=== THE TASK ===
Filter the material below down to the lines with the word "windowJamb" and give those lines.

★ ★ ★

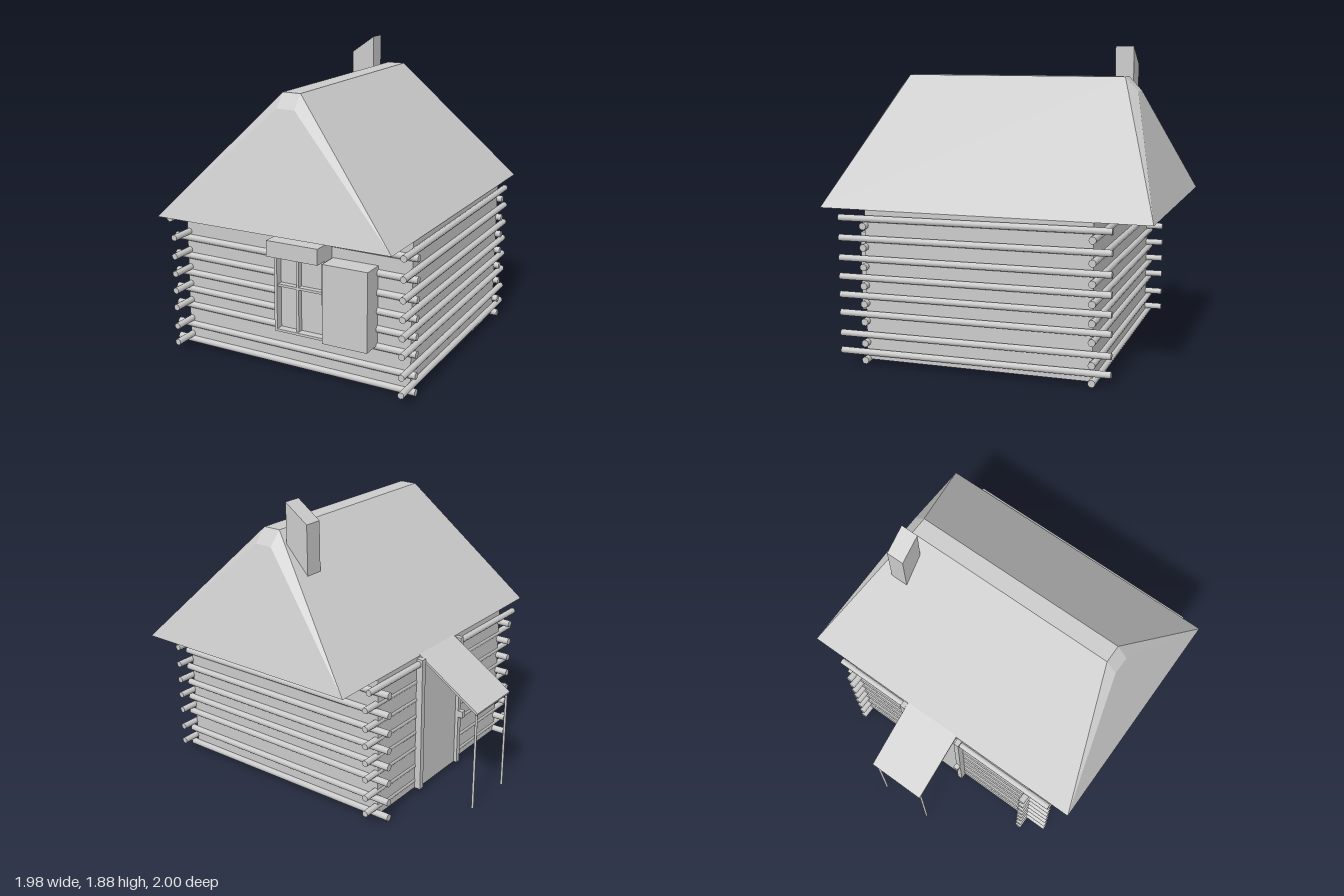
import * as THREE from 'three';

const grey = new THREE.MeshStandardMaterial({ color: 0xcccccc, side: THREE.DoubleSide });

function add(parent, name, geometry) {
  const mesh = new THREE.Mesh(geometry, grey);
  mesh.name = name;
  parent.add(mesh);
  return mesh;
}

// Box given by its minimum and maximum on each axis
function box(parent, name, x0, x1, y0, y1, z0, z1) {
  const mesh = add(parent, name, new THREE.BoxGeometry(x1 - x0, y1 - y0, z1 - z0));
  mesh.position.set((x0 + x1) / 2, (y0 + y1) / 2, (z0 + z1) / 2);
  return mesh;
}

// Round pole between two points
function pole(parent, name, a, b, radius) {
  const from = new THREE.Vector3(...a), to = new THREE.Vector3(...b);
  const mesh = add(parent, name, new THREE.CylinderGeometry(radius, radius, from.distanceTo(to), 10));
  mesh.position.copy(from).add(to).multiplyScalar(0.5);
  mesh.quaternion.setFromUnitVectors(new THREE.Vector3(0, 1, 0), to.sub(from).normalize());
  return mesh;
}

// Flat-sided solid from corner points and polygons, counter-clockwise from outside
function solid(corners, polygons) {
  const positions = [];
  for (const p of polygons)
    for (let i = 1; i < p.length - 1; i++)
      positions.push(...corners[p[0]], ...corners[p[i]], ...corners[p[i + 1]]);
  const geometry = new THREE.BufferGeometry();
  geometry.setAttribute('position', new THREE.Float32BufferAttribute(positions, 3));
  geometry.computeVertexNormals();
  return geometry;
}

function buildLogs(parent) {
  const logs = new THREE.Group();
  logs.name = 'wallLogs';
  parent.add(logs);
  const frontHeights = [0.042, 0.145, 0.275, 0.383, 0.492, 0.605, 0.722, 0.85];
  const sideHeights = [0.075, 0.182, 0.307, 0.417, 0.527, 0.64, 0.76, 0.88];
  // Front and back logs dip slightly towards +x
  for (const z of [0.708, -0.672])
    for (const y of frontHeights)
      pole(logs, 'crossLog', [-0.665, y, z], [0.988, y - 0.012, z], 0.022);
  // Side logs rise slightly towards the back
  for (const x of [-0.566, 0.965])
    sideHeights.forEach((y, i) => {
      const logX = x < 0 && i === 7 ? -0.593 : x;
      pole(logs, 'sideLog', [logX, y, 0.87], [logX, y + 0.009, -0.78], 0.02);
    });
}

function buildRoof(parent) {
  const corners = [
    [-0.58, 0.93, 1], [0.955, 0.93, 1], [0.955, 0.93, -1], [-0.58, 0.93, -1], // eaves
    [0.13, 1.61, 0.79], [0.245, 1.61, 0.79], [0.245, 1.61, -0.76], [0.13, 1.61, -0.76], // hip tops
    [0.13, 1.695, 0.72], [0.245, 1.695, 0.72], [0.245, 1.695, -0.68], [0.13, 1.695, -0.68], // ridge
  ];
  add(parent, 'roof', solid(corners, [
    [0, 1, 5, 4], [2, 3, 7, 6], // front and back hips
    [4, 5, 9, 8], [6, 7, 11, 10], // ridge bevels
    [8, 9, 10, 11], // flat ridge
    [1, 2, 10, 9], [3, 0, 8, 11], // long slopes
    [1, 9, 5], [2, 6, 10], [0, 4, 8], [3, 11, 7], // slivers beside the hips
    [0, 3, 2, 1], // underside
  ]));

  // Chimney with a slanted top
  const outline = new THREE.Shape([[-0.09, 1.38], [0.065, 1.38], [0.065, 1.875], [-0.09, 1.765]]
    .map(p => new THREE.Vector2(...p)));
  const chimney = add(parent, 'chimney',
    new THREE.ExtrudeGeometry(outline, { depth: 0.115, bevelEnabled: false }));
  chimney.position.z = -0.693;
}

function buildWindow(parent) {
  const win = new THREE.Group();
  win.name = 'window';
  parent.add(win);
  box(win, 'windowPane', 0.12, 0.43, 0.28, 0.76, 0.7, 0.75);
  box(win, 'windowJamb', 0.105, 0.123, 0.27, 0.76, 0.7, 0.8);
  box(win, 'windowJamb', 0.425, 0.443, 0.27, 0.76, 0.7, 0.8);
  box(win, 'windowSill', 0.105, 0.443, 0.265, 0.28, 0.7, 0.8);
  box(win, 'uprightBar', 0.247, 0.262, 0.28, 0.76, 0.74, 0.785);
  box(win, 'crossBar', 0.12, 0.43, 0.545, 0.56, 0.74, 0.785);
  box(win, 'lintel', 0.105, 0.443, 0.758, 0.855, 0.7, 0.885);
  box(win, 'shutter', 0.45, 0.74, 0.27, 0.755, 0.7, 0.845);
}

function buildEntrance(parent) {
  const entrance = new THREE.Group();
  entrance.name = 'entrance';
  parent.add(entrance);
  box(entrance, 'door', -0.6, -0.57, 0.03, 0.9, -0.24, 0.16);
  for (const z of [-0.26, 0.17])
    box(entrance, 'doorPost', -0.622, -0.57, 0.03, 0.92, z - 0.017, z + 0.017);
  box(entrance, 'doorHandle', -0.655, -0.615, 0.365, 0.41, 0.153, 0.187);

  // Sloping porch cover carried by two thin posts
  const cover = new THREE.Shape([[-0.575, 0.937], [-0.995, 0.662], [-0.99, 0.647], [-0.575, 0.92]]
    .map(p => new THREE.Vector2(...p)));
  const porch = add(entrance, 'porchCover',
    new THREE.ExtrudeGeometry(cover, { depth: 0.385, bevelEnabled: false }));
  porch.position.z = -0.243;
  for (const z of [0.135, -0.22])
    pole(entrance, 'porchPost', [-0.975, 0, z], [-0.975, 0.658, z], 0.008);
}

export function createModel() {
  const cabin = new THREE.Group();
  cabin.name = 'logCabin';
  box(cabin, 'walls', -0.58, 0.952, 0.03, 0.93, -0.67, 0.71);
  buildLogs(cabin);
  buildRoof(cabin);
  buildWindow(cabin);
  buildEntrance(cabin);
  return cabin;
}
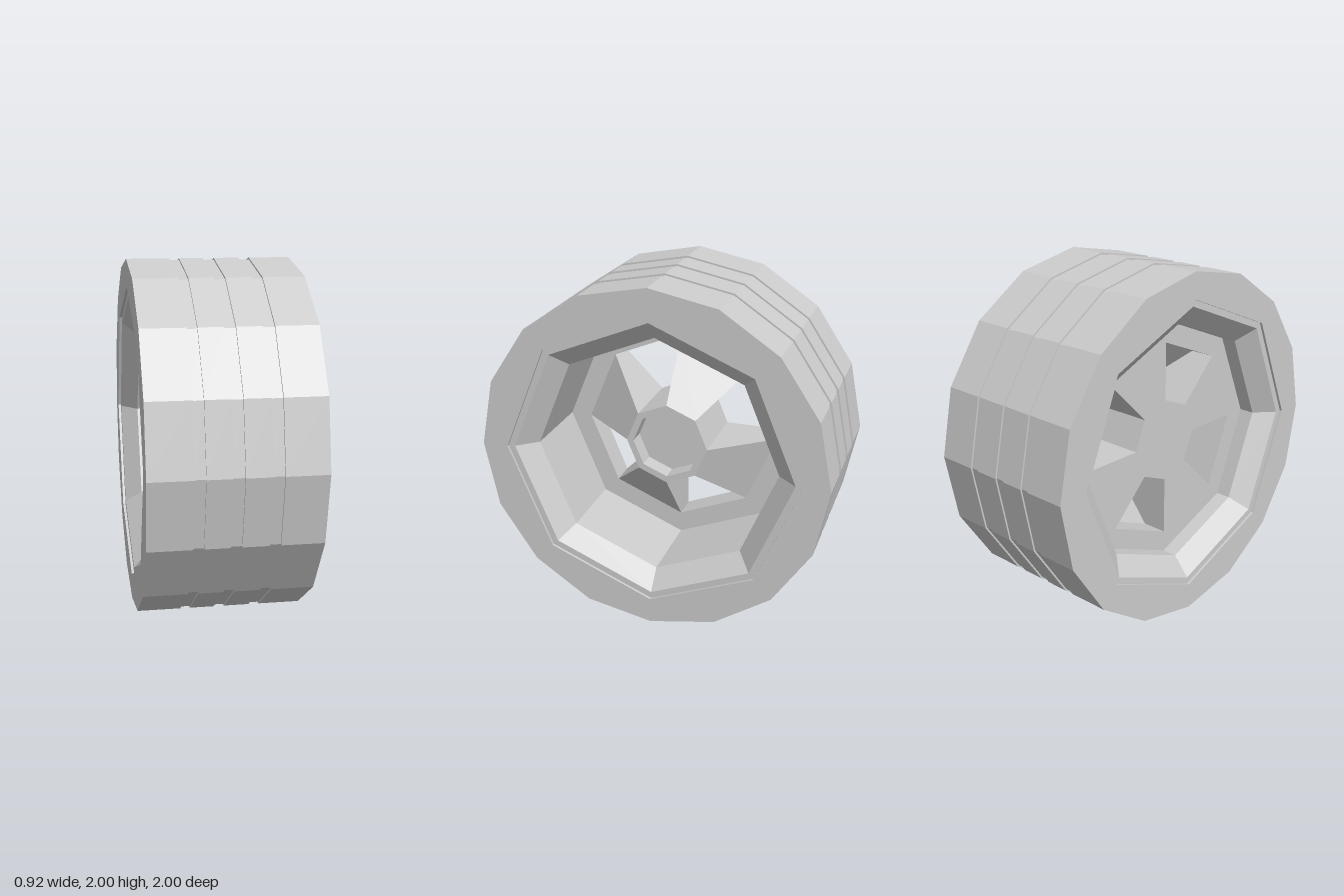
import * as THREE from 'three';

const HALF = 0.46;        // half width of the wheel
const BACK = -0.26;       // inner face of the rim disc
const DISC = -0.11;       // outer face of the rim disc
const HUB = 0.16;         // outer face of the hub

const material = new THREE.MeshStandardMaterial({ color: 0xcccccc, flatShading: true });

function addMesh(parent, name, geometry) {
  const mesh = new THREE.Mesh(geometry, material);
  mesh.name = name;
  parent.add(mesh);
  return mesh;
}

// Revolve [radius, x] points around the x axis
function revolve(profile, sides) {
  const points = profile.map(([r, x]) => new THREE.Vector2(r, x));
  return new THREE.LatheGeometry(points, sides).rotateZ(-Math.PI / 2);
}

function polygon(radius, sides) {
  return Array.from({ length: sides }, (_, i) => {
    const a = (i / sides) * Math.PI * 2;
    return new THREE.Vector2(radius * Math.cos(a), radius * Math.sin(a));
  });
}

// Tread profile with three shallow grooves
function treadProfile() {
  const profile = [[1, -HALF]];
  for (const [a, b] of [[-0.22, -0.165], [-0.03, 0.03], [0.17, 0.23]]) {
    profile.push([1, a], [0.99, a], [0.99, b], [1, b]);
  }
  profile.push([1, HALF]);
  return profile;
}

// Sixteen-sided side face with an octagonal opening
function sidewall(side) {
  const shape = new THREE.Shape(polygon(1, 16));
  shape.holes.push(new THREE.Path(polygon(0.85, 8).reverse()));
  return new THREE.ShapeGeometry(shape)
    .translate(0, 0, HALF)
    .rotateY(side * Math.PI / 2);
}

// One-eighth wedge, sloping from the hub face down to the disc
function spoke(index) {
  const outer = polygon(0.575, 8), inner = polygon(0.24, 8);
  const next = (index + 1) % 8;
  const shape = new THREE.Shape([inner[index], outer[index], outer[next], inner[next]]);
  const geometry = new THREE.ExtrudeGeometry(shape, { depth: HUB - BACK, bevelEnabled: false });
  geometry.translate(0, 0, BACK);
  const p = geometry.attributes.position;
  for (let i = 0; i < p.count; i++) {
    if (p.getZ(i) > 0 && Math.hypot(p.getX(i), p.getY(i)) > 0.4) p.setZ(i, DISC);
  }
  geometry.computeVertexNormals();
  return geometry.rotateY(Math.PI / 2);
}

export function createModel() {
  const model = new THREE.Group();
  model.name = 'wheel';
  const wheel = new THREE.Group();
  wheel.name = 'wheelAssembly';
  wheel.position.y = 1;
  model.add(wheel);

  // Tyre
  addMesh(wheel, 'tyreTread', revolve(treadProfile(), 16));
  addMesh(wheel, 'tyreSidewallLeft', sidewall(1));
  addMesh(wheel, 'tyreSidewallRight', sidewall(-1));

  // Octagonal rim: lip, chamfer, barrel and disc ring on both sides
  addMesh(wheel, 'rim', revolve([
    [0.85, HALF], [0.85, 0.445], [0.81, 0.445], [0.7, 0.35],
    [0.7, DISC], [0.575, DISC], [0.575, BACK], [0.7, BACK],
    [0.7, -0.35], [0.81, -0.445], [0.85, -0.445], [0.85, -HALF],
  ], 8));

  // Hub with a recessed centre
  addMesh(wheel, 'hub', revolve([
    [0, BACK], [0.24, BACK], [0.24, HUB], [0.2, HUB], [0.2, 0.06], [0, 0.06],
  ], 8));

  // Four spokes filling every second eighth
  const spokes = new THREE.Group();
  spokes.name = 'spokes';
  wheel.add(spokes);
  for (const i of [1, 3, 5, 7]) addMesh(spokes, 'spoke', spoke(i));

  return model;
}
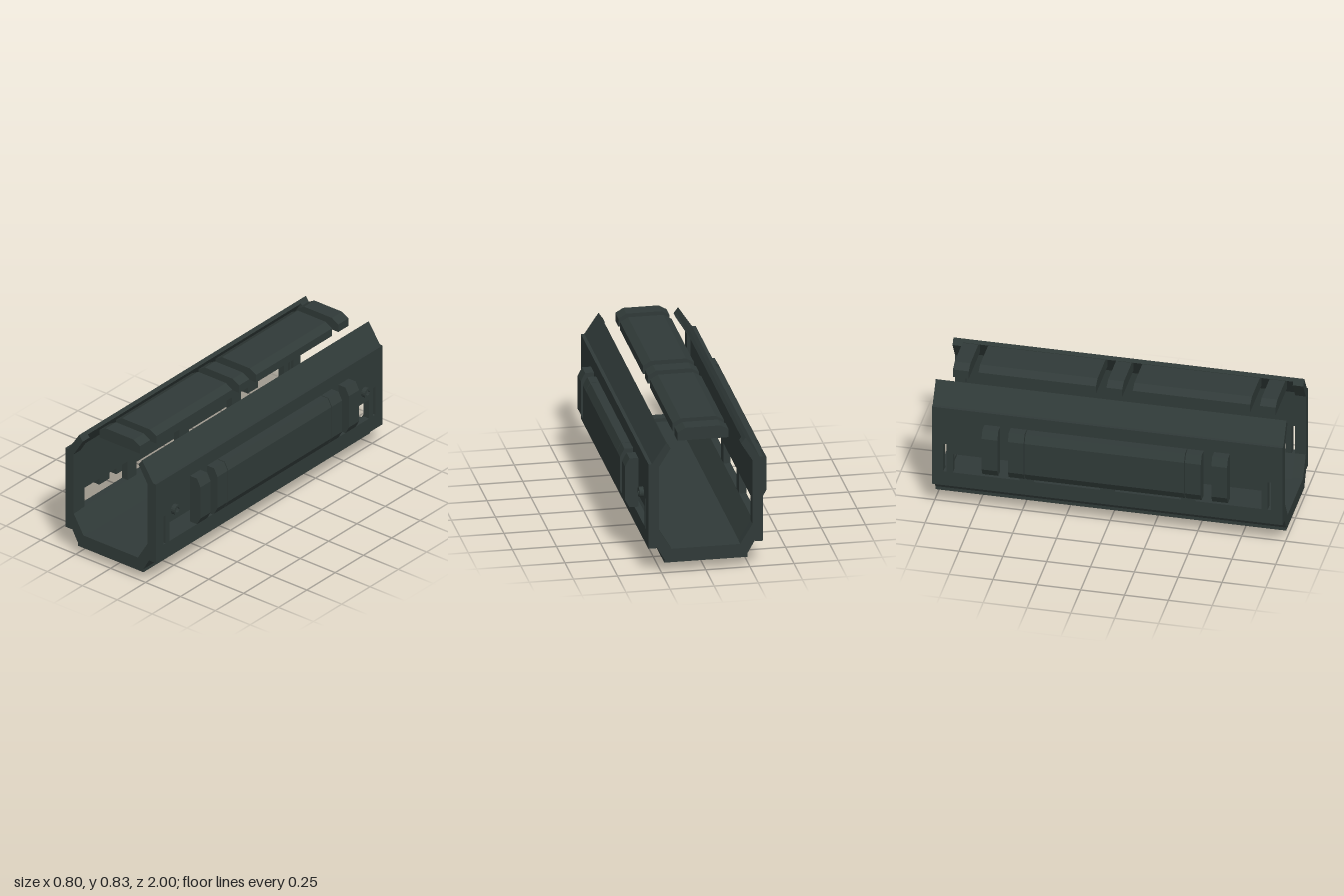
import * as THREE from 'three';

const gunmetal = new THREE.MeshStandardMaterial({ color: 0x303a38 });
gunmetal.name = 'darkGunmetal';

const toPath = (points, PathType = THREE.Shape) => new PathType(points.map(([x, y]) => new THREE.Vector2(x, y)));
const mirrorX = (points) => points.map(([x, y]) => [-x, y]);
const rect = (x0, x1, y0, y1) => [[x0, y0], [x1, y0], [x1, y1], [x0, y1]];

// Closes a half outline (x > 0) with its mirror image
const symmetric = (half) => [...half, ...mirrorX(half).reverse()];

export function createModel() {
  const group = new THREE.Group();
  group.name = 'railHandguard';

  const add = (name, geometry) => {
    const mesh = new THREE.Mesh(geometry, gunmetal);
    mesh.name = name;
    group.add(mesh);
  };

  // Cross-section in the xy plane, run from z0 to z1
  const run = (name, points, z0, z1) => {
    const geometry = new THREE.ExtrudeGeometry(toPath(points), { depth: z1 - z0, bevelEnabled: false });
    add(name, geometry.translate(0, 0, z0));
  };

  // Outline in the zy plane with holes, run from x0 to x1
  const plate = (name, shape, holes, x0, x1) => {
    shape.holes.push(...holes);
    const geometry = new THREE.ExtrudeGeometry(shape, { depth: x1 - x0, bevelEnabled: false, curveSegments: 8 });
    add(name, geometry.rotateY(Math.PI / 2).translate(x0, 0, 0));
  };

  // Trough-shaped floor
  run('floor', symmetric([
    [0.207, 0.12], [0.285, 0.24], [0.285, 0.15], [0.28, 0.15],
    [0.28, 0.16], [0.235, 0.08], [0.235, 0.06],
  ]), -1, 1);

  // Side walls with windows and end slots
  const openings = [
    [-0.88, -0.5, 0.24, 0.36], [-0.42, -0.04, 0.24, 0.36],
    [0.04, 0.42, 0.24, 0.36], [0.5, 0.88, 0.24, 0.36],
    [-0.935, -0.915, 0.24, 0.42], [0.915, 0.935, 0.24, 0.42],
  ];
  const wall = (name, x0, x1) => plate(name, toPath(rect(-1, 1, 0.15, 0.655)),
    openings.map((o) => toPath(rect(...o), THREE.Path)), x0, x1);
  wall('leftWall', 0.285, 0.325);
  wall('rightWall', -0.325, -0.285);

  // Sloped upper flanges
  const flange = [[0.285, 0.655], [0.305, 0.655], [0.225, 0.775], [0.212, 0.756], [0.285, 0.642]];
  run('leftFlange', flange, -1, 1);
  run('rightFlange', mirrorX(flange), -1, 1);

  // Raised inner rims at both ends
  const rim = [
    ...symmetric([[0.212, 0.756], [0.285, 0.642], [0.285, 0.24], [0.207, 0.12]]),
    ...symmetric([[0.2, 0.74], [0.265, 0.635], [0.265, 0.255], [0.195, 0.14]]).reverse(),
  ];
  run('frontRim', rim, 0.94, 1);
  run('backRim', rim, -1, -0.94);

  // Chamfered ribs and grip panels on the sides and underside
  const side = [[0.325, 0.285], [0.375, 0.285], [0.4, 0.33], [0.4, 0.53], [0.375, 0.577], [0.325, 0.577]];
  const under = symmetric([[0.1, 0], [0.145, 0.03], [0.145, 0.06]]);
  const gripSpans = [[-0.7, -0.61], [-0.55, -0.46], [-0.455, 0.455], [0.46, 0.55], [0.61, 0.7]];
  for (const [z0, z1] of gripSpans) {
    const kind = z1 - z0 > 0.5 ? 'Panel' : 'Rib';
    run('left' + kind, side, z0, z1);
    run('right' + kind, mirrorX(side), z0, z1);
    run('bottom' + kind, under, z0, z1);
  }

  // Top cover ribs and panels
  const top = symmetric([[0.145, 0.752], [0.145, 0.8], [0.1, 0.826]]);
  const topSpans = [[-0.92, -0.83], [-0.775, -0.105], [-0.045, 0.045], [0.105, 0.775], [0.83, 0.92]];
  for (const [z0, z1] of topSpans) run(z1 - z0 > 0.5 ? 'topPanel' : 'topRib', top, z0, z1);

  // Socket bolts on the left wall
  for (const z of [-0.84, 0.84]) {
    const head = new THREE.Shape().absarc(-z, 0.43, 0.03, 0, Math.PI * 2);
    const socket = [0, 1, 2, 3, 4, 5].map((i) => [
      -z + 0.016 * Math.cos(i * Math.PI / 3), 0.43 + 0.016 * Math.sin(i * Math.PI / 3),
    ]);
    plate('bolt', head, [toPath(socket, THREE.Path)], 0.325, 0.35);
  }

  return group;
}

★ ★ ★

=== ANSWER TO THIS PROBLEM ===
  box(win, 'windowJamb', 0.105, 0.123, 0.27, 0.76, 0.7, 0.8);
  box(win, 'windowJamb', 0.425, 0.443, 0.27, 0.76, 0.7, 0.8);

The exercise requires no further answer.